I saw a video recently where a guy discussed, among other tips, how to re-work a drop shot rig for more flexibility in adjusting the distance of the weight from the bait and freeing the hook and lure to move unhampered as opposed to a fixed hook.
You may already be aware of this variation. I had never seen it before so figured many more might have not seen this unique way to rig a drop shot. “Modified Drop Shot” is just a name I came up with to loosely refer to the new way to set the lure up.
Using bobber stoppers with the hook in-between allows you to quickly change the distance your lure is above the bottom. The hook is allowed to move freely up and down the line between the stoppers as well as spin with no line twist. Vertical movement of the hook and lure is controlled by simply moving the top bobber stopper closer to or farther away from the bottom stopper. Moving the bottom stopper adjusts the distance your lure is from the bottom.
Another advantage of using the “modified drop shot” is the quick re-rigging after losing a weight. Simply attach a new weight and slide the bobber stoppers up your line to your desired distance from the bottom. You don’t have to tie a new hook and lure.
Let’s get into setting up the rigging.
The items needed are just two bobber stoppers, a drop shot weight, and of course a hook and lure.
Regarding the weight. I chose a cylinder-styled weight since I feel a weight of that shape is less prone to hanging up than the round style. My experience is the cylinder-shaped weight is much easier to recover from snags, etc. How you attach the drop shot weight is a personal choice. Either slide the line into the weight’s attachment wire or tie it to the weight using a knot. I personally like using the line wire attachment so if my weight does get hung up I stand a better chance of just losing the weight instead of more. The weight you use depends on the depth of the water you are going to fish.
Building this rig is very simple. Attach a bobber stopper to your line and slide it up. This will obviously be your top stopper that your hook and lure will not travel past going up the line. Next, thread your line through the eye of the hook you will be using. The size is up to you. With the line threaded through the eye of the hook your hook and the lure are free to travel up and down the line between the two stoppers. Attaching the hook in this manner also allows it to not only move up and down but spin as well with no line twist.
The next step is to attach the next bobber stopper (OK, this is the bottom stopper) which will control how far down the line your hook and lure can travel and is used primarily to set the distance above the bottom you want your hook and lure to ride.
With all of this done you are ready to attach the drop shot weight. As mentioned before, the size weight is up to you. After attaching the weight, move the bottom stopper up or down your line to set the general distance the lure moves above the bottom (which might be a little variable depending on the distance the lure moves between the two bobber stoppers).

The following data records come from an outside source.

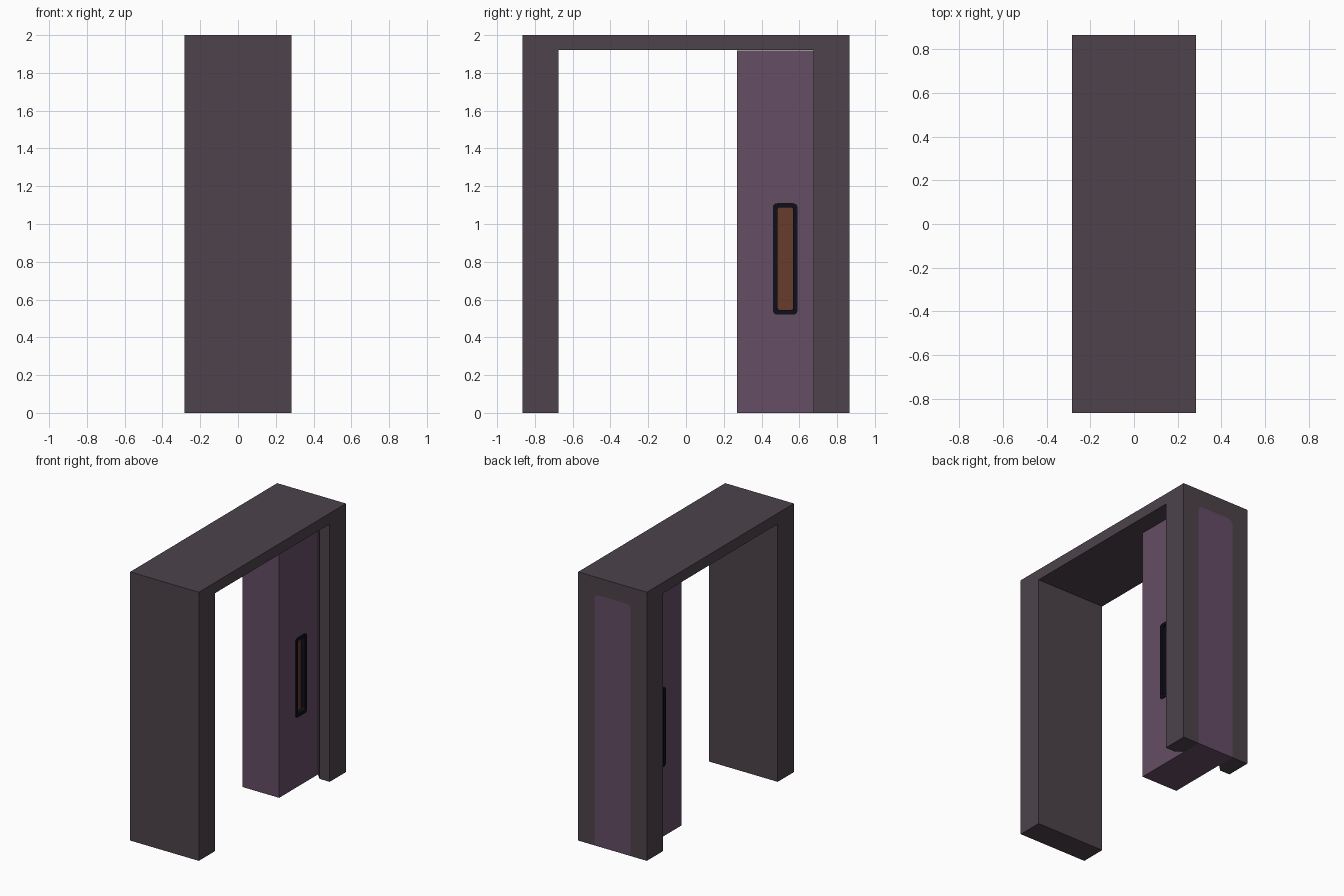
import bpy, bmesh, math

if "Cube" in bpy.data.objects:
    bpy.data.objects.remove(bpy.data.objects["Cube"])


def material(name, srgb):
    m = bpy.data.materials.new(name)
    lin = [((c / 255 + 0.055) / 1.055) ** 2.4 for c in srgb]
    m.diffuse_color = (*lin, 1)
    m.use_nodes = True
    m.node_tree.nodes["Principled BSDF"].inputs["Base Color"].default_value = m.diffuse_color
    return m


GREY = material("frame grey", (77, 67, 75))
PURPLE = material("door purple", (101, 77, 101))
NAVY = material("trim navy", (14, 14, 27))
RUST = material("pull rust", (104, 59, 45))


def finish(name, bm, mat):
    bmesh.ops.recalc_face_normals(bm, faces=bm.faces)
    me = bpy.data.meshes.new(name)
    bm.to_mesh(me)
    bm.free()
    me.materials.append(mat)
    ob = bpy.data.objects.new(name, me)
    bpy.context.collection.objects.link(ob)
    return ob


def place(p, axis, d):
    v = list(p)
    v.insert(axis, d)
    return v


def prism(name, pts, axis, lo, hi, mat):
    """Extrude a 2D outline along one axis (0=x, 1=y, 2=z)."""
    bm = bmesh.new()
    f = bm.faces.new([bm.verts.new(place(p, axis, lo)) for p in pts])
    ext = bmesh.ops.extrude_face_region(bm, geom=[f])["geom"]
    for v in ext:
        if isinstance(v, bmesh.types.BMVert):
            v.co[axis] = hi
    return finish(name, bm, mat)


def rect(a0, a1, b0, b1):
    return [(a0, b0), (a1, b0), (a1, b1), (a0, b1)]


def rounded(a0, a1, b0, b1, r, n=4):
    pts = []
    for ca, cb, start in ((a1 - r, b1 - r, 0), (a0 + r, b1 - r, 90),
                          (a0 + r, b0 + r, 180), (a1 - r, b0 + r, 270)):
        for i in range(n + 1):
            t = math.radians(start + 90 * i / n)
            pts.append((ca + r * math.cos(t), cb + r * math.sin(t)))
    return pts


def cut(ob, cutter):
    mod = ob.modifiers.new("cut", "BOOLEAN")
    mod.operation, mod.solver, mod.object = "DIFFERENCE", "EXACT", cutter
    bpy.context.view_layer.objects.active = ob
    bpy.ops.object.modifier_apply(modifier=mod.name)
    bpy.data.objects.remove(cutter)


# Door frame: an upside-down U
W, Y, IY, TOP = 0.283, 0.865, 0.675, 1.92
frame = prism("door_frame", [(-Y, 0), (-IY, 0), (-IY, TOP), (IY, TOP),
                             (IY, 0), (Y, 0), (Y, 2), (-Y, 2)], 0, -W, W, GREY)

# Chamfered mouth of the door pocket, and the tunnel through the post
D = 0.15
mouth = [(-0.2, 0.6), (0.2, 0.6), (0.2, IY), (D, IY + 0.05), (-D, IY + 0.05), (-0.2, IY)]
cut(frame, prism("mouth_cutter", mouth, 2, -0.1, TOP - 0.001, GREY))
end = [p for p in rounded(-D, D, -0.5, 1.87, 0.035)]
cut(frame, prism("tunnel_cutter", end, 1, 0.7, 0.95, GREY))

# Sliding door and its end showing through the post
door = prism("sliding_door", rect(-D, D, 0, TOP - 0.001), 0 + 1, 0.27, IY + 0.05, PURPLE)
end = [(a, max(b, 0)) for a, b in rounded(-D, D, -0.5, 1.87, 0.035)]
end = [p for p in end if p[1] > 0] + [(-D, 0), (D, 0)]
prism("door_end", end, 1, IY + 0.05, Y, PURPLE)

# Recessed pull on each side of the door
outer = rounded(0.46, 0.59, 0.52, 1.11, 0.022)
inner = rounded(0.485, 0.567, 0.545, 1.088, 0.012)
for s, side in ((1, "right"), (-1, "left")):
    face, floor = s * (D + 0.006), s * (D - 0.028)
    cut(door, prism("pull_cutter", outer, 0, floor, s * 0.3, PURPLE))
    bm = bmesh.new()
    loops = [[bm.verts.new(place(p, 0, x)) for p in pts]
             for pts, x in ((outer, floor), (outer, face), (inner, face), (inner, floor))]
    n = len(outer)
    for k in range(4):
        a, b = loops[k], loops[(k + 1) % 4]
        for i in range(n):
            j = (i + 1) % n
            bm.faces.new((a[i], a[j], b[j], b[i]))
    finish(side + "_pull_trim", bm, NAVY)
    prism(side + "_pull_panel", inner, 0, floor, floor + s * 0.002, RUST)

Using a spinning reel with a 1/4 oz. drop shot weight and 6 lb. line you can cast this rig an easy 20 yards.
Give this alternative setup a try. I enjoy drop shot fishing and rigging a lot more with the “Modified Drop Shot”.